> **What to produce**
Your output should be one number, which is how many lines in the material contain "cutters".

(Records to process begins)

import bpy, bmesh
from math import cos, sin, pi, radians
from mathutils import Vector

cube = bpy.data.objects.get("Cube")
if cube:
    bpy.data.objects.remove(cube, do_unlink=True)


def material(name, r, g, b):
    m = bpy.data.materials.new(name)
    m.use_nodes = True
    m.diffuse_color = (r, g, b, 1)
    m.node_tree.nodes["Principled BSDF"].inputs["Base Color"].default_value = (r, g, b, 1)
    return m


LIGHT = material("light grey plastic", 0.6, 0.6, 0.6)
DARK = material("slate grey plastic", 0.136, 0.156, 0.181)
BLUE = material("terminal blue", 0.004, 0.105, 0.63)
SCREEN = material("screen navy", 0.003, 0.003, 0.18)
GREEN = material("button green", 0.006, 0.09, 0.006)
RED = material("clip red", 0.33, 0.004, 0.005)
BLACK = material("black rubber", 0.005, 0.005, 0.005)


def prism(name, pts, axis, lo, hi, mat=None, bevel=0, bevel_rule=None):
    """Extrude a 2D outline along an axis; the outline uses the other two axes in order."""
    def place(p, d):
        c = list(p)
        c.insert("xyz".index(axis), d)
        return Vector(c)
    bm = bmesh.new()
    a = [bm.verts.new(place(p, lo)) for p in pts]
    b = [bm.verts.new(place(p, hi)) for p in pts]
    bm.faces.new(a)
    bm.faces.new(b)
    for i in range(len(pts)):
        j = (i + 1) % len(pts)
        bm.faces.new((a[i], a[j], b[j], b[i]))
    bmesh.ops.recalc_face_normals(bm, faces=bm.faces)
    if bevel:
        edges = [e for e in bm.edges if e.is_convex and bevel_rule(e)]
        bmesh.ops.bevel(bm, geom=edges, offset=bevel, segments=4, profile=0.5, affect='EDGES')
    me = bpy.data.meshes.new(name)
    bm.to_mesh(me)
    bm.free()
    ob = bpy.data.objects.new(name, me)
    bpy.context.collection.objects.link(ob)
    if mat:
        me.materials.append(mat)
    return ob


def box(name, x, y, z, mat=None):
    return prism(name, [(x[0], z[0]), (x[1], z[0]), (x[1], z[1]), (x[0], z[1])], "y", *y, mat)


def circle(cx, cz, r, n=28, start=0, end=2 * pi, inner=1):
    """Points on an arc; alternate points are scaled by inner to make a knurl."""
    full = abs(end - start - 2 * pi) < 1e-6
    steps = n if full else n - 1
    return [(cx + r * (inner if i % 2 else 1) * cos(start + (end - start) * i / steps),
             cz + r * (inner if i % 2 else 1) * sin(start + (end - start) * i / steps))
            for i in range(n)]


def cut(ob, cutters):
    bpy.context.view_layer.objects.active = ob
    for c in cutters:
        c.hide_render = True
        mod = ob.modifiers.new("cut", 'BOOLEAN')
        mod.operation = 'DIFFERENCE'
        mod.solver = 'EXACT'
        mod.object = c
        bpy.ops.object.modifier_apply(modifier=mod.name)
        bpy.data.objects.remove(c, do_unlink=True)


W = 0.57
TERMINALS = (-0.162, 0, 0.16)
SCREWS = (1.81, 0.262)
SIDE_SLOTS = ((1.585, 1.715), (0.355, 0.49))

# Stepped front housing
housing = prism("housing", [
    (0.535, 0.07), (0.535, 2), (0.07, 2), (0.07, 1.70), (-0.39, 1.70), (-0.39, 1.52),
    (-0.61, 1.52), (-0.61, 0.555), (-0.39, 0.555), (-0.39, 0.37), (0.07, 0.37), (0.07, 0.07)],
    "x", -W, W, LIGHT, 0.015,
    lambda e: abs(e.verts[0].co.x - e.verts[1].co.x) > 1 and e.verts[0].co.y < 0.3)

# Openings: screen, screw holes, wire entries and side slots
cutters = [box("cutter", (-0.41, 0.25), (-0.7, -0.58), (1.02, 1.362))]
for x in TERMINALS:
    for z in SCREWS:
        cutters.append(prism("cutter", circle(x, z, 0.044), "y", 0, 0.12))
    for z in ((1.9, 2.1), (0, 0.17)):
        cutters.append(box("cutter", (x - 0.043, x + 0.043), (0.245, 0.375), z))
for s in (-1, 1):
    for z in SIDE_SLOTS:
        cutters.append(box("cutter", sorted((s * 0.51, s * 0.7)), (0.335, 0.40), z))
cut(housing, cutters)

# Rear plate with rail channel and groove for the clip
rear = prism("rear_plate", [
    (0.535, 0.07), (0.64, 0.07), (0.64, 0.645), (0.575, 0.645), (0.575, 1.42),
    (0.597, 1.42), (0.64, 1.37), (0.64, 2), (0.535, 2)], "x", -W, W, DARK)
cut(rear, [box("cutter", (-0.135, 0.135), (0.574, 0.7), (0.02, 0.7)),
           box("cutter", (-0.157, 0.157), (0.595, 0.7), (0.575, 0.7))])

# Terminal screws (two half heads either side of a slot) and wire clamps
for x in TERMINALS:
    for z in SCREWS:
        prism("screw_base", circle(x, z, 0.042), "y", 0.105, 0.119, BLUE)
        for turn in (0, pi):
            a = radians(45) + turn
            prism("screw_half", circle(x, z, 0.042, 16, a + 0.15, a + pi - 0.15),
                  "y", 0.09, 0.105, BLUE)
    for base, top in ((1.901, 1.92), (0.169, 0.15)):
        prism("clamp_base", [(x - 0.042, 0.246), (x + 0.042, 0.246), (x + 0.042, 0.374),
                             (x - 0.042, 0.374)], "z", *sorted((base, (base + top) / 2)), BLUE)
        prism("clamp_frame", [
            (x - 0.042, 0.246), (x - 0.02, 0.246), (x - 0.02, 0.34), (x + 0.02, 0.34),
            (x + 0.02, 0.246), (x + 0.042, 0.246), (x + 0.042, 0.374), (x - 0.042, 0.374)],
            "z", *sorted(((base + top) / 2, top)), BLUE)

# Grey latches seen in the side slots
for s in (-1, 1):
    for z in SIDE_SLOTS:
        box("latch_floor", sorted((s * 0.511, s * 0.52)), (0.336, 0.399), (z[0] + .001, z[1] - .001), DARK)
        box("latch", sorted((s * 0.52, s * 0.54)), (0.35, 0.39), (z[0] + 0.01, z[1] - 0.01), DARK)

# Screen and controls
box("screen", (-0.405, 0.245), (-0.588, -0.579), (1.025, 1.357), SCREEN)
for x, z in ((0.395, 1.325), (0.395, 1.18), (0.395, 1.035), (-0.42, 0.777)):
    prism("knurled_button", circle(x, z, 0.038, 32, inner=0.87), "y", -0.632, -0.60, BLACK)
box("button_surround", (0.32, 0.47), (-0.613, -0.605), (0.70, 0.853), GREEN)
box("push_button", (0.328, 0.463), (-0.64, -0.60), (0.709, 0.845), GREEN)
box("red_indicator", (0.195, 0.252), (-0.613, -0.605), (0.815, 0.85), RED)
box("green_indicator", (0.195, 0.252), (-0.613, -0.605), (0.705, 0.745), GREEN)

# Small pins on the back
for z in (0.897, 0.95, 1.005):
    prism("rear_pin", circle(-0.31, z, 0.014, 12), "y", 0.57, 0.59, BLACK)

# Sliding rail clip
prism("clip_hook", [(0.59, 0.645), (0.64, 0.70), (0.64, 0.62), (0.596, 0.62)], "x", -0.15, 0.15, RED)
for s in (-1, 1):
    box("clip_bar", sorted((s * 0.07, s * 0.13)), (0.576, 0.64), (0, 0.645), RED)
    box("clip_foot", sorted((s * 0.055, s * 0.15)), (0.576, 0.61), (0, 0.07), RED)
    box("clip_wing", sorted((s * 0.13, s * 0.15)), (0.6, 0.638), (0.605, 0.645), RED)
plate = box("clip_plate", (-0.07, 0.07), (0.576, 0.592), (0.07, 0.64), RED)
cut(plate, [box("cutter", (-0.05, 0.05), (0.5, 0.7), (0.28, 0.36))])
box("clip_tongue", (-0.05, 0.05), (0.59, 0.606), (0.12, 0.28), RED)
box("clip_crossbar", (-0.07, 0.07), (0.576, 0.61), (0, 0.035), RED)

(Records to process ends)

> **Written response**
7